• **DATA TO USE**
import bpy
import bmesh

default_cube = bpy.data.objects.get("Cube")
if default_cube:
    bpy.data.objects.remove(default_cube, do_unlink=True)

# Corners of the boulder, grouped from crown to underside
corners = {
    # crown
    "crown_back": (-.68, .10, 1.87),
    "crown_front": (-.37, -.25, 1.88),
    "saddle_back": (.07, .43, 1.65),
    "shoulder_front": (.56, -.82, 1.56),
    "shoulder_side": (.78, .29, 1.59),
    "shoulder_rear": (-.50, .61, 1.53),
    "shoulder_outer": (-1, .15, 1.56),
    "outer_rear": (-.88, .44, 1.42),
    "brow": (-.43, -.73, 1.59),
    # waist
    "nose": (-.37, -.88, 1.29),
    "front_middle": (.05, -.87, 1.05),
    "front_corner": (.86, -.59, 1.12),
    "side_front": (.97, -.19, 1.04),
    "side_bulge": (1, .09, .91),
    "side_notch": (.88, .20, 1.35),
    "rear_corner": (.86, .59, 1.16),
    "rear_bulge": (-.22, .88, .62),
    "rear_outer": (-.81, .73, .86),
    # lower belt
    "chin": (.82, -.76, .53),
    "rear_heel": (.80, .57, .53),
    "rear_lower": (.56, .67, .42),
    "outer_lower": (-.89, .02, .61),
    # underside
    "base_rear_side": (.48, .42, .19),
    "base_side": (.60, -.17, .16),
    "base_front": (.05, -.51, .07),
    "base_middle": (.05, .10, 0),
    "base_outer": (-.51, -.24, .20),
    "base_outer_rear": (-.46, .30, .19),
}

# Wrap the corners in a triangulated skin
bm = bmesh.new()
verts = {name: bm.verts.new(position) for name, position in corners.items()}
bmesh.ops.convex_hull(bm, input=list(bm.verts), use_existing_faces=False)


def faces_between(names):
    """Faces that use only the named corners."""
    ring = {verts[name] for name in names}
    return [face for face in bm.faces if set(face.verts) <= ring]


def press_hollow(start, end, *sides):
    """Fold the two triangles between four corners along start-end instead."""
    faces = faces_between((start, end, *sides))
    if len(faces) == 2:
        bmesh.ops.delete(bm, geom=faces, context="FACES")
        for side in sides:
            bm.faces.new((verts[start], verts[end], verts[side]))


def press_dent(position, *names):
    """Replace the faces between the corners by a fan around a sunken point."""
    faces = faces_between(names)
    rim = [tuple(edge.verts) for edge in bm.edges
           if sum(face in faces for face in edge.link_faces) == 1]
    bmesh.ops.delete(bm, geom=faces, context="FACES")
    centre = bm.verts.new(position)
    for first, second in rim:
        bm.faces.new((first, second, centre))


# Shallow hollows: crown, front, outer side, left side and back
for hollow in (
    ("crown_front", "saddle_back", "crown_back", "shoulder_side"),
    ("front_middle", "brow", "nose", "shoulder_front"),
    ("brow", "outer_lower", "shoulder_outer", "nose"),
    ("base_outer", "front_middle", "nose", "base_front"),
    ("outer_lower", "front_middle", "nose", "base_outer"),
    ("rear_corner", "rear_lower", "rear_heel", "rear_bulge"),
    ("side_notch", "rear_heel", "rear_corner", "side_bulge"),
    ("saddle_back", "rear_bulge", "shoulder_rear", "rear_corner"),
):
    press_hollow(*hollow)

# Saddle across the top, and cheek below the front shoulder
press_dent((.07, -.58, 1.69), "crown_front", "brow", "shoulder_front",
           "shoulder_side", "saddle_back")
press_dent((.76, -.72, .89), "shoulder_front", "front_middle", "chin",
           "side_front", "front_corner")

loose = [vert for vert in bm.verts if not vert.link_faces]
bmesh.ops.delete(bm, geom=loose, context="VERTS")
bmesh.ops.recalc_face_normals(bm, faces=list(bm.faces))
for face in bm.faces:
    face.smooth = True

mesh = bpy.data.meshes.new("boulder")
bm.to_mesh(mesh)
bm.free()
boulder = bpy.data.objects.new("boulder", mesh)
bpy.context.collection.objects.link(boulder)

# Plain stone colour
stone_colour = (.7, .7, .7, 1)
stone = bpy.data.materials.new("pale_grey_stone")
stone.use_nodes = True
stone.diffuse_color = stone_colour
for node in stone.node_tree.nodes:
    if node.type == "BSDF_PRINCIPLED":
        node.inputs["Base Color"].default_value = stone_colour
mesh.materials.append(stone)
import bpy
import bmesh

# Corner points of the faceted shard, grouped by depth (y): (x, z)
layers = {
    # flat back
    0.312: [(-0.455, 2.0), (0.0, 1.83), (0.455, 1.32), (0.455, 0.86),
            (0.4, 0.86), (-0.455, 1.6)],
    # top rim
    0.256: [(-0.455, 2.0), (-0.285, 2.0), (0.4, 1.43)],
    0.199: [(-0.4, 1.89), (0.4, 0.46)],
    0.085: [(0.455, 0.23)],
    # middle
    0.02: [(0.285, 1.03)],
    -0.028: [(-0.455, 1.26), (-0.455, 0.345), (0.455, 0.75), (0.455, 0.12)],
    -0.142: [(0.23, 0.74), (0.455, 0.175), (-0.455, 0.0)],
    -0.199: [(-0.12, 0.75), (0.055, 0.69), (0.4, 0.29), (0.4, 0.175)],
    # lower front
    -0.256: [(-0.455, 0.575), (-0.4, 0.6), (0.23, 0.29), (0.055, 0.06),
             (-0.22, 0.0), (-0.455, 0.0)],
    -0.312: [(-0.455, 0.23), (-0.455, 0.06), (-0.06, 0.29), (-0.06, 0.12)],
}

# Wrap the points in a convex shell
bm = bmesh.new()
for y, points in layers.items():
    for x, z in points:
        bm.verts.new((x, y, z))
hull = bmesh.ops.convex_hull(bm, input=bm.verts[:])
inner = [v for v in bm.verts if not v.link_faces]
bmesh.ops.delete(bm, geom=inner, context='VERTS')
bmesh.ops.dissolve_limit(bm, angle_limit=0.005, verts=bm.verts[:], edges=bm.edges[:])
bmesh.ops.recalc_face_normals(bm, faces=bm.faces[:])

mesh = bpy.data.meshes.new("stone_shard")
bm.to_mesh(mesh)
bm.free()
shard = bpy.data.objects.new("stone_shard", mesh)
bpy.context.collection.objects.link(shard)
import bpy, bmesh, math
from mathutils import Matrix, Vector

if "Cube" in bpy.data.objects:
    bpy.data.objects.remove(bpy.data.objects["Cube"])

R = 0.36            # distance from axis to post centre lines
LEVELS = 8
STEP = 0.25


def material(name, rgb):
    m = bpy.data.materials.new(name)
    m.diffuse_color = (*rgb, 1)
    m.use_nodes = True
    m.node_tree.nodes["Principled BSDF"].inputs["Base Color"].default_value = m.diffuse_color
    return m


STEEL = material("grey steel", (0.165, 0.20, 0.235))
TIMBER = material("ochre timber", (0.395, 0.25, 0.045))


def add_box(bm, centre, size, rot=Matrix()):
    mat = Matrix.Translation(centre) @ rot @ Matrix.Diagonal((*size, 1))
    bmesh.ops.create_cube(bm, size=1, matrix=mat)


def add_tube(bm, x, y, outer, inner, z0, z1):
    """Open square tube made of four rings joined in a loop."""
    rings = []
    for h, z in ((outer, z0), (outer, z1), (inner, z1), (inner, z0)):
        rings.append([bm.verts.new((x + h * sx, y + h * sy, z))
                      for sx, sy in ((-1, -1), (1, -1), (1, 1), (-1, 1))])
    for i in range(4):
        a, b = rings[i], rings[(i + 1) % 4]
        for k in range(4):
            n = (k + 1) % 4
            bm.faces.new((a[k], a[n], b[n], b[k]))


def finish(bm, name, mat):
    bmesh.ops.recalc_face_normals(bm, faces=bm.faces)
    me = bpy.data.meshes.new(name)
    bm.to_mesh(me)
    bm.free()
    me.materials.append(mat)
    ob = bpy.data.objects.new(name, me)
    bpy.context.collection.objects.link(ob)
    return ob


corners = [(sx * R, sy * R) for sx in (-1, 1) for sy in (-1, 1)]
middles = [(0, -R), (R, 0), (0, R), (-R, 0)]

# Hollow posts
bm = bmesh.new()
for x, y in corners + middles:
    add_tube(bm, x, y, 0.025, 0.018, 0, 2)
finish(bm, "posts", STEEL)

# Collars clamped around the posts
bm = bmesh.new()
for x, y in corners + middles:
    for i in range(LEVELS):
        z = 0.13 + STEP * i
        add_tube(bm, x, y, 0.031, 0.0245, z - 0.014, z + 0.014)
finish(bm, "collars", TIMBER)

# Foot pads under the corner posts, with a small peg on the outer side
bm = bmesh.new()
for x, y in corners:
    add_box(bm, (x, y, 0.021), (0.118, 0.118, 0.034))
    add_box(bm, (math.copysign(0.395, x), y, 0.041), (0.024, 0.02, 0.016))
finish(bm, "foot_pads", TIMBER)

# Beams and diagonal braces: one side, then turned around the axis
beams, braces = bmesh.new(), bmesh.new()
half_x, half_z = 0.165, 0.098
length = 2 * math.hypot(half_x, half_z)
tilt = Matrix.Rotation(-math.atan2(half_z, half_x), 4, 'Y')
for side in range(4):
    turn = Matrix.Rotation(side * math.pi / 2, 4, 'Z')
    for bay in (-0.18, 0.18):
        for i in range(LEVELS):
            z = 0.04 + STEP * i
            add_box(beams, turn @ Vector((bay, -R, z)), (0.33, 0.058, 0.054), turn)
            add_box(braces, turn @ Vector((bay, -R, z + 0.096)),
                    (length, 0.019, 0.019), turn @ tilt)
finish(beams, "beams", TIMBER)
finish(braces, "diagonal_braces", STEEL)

• **WORK INSTRUCTION**
Every line from the line containing "(0.165, 0.20, 0.235))" through the line containing "bmesh.ops.create_cube(bm, size=1, matrix=mat)" in the records above must be retyped exactly. Leave out the rest.

• **YOUR RESPONSE**
STEEL = material("grey steel", (0.165, 0.20, 0.235))
TIMBER = material("ochre timber", (0.395, 0.25, 0.045))


def add_box(bm, centre, size, rot=Matrix()):
    mat = Matrix.Translation(centre) @ rot @ Matrix.Diagonal((*size, 1))
    bmesh.ops.create_cube(bm, size=1, matrix=mat)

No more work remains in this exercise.